In the decorative arts, works made by the Wiener Werkstätte (Vienna Workshops, 1903–32) are another strength. Rare designs by Josef Hoffmann, Koloman Moser, and Dagobert Peche will be shown in an array of media. Especially noteworthy is a group of unique jeweled and almost painterly objects by Hoffmann, including a 1912 tobacco case once owned by collector Otto Primavesi.
Simultaneous with the Austrian Expressionist movement, avant-garde initiatives occurred in Germany in the Brücke (Bridge) and Blaue Reiter (Blue Rider) groups with groundbreaking results realized vis-à-vis the use of color and form.
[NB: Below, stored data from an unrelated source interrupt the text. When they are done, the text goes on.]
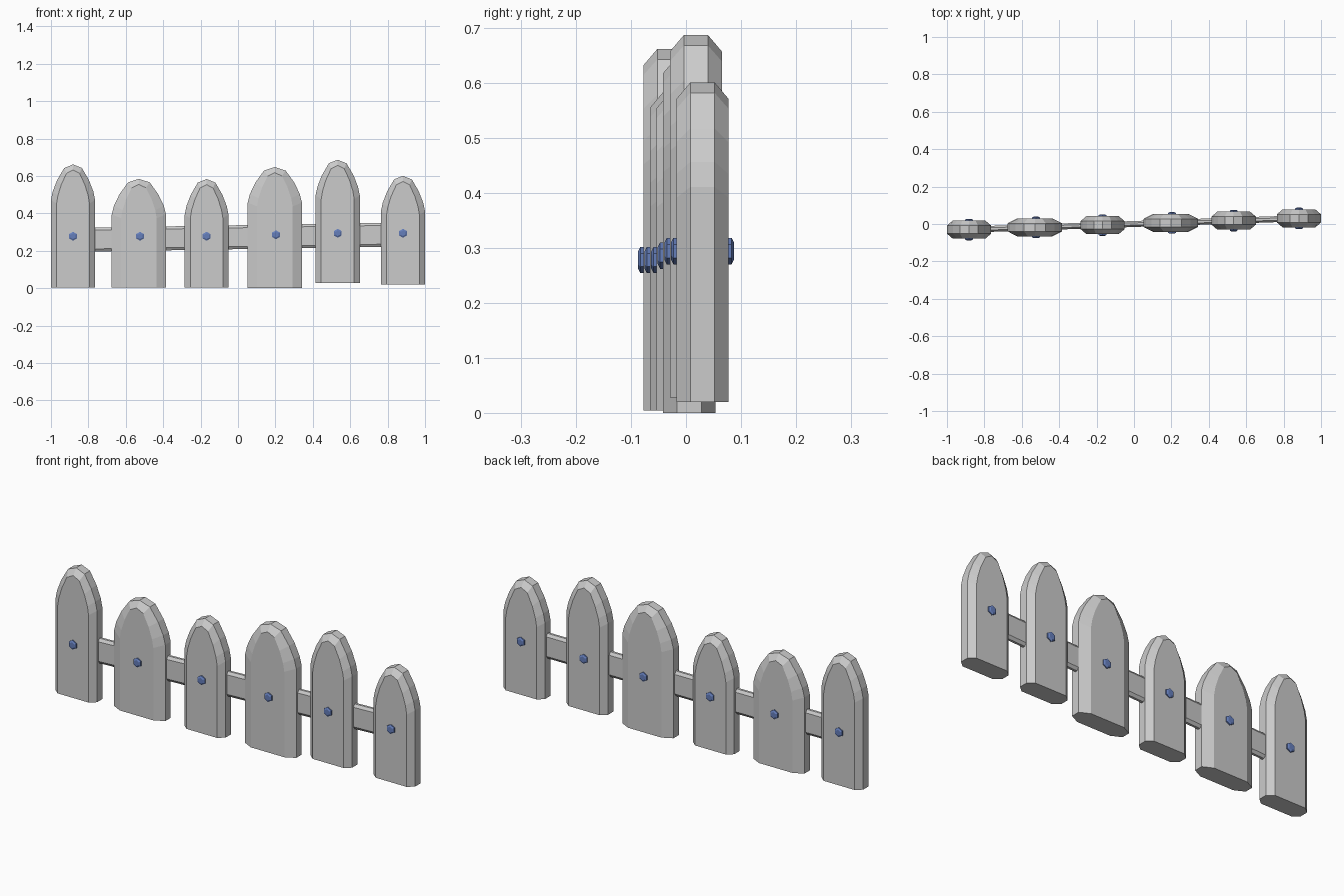
import bpy, bmesh, math
from mathutils import Matrix

if "Cube" in bpy.data.objects:
    bpy.data.objects.remove(bpy.data.objects["Cube"])

blue = bpy.data.materials.new("nail_blue")
blue.diffuse_color = (0.13, 0.21, 0.5, 1)
blue.use_nodes = True
blue.node_tree.nodes["Principled BSDF"].inputs["Base Color"].default_value = blue.diffuse_color


def add_object(name, bm, mat=None):
    bmesh.ops.recalc_face_normals(bm, faces=bm.faces[:])
    me = bpy.data.meshes.new(name)
    bm.to_mesh(me)
    bm.free()
    if mat:
        me.materials.append(mat)
    ob = bpy.data.objects.new(name, me)
    bpy.context.collection.objects.link(ob)
    return ob


def loft(bm, rings):
    """Skin a list of equal-length rings and cap both ends."""
    loops = [[bm.verts.new(p) for p in r] for r in rings]
    n = len(loops[0])
    for a, b in zip(loops, loops[1:]):
        for i in range(n):
            j = (i + 1) % n
            bm.faces.new((a[i], a[j], b[j], b[i]))
    bm.faces.new(loops[0])
    bm.faces.new(loops[-1])


def arch(half, bottom, top, rise):
    """Pointed arch outline in x, z."""
    right = [(1, 0), (0.92, 0.24), (0.72, 0.56), (0.40, 0.90)]
    pts = [(half * u, top - rise * (1 - v)) for u, v in right]
    pts = [(half, bottom)] + pts
    return pts + [(0, top)] + [(-x, z) for x, z in reversed(pts)]


def plank(name, cx, cy, half, bottom, top, inset):
    outer = arch(half, bottom, top, 0.19)
    inner = arch(half - inset, bottom, top - 0.03, 0.18)
    bm = bmesh.new()
    loft(bm, [[(cx + x, cy + y, z) for x, z in prof] for prof, y in
              ((inner, -0.0475), (outer, -0.022), (outer, 0.022), (inner, 0.0475))])
    add_object(name, bm)


def nail(name, cx, cy, cz, side):
    # hexagonal head with a chamfered face
    bm = bmesh.new()
    rings = []
    for r, d in ((0.024, 0.040), (0.024, 0.053), (0.015, 0.0575)):
        rings.append([(cx + r * math.sin(i * math.pi / 3), cy + side * d,
                       cz + r * math.cos(i * math.pi / 3)) for i in range(6)])
    loft(bm, rings)
    add_object(name, bm, blue)


# Pickets: centre x, half width, bottom, top, face inset, nail height
pickets = [
    (-0.882, 0.118, 0.004, 0.662, 0.030, 0.278),
    (-0.530, 0.145, 0.004, 0.585, 0.050, 0.278),
    (-0.168, 0.117, 0.004, 0.584, 0.030, 0.278),
    (0.197, 0.145, 0.0, 0.648, 0.050, 0.286),
    (0.533, 0.118, 0.028, 0.687, 0.030, 0.294),
    (0.882, 0.118, 0.020, 0.601, 0.030, 0.294),
]
for i, (cx, half, bottom, top, inset, nz) in enumerate(pickets):
    cy = -0.030 + 0.012 * i
    plank(f"picket_{i + 1}", cx, cy, half, bottom, top, inset)
    nx = cx + (0.006 if i in (1, 3) else 0)
    nail(f"front_nail_{i + 1}", nx, cy, nz, -1)
    nail(f"back_nail_{i + 1}", nx, cy, nz, 1)

# Rail: chamfered bar, slightly rising and turned to follow the pickets
section = [(-0.016, -0.050), (-0.006, -0.064), (0.006, -0.064), (0.016, -0.050),
           (0.016, 0.050), (0.006, 0.064), (-0.006, 0.064), (-0.016, 0.050)]
bm = bmesh.new()
loft(bm, [[(x, 0.034 * x + y, 0.273 + 0.0165 * x + z) for y, z in section]
          for x in (-0.88, 0.88)])
add_object("rail", bm)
Works by German artists from the collection will be presented on the third floor.
Prominent examples of work by Brücke artists will be on view, including Erich Heckel’s 1908 Bathers in a Pond, Ernst Ludwig Kirchner’s 1914–15 Berlin Street Scene, and Karl Schmidt-Rottluff’s 1910 Landscape with Houses and Trees (Dangast before the Storm). For the Blaue Reiter, Vasily Kandinsky’s Murnau: Street with Women of 1908, and Gabriele Münter’s 1912 Woman in Garden are especially noteworthy. The Neue Sachlichkeit (New Objectivity) movement is also addressed with notable selections, such as works by Otto Dix, including the 1921 Portrait of the Lawyer Dr. Fritz Glaser, George Grosz’s 1926 John Förste, Man with Glass Eye, and Christian Schad’s 1928 Two Girls. The diversity of the artwork associated with the Bauhaus is vividly illustrated in the canvases of Lyonel Feininger, such as his 1925 The Blue Cloud, Paul Klee’s 1925 Mystical-Ceramic (in the Manner of a Still-Life), László Moholy-Nagy’s A XI of 1923, and Oskar Schlemmer’s 1929 Five Nudes. In the decorative arts, iconic designs by Bauhaus artists, such as Theodor Bogler, Marianne Brandt, Marcel Breuer, Ludwig Mies van der Rohe, and Wilhelm Wagenfeld confirm the prestigious legacy of the school, its faculty, and its students.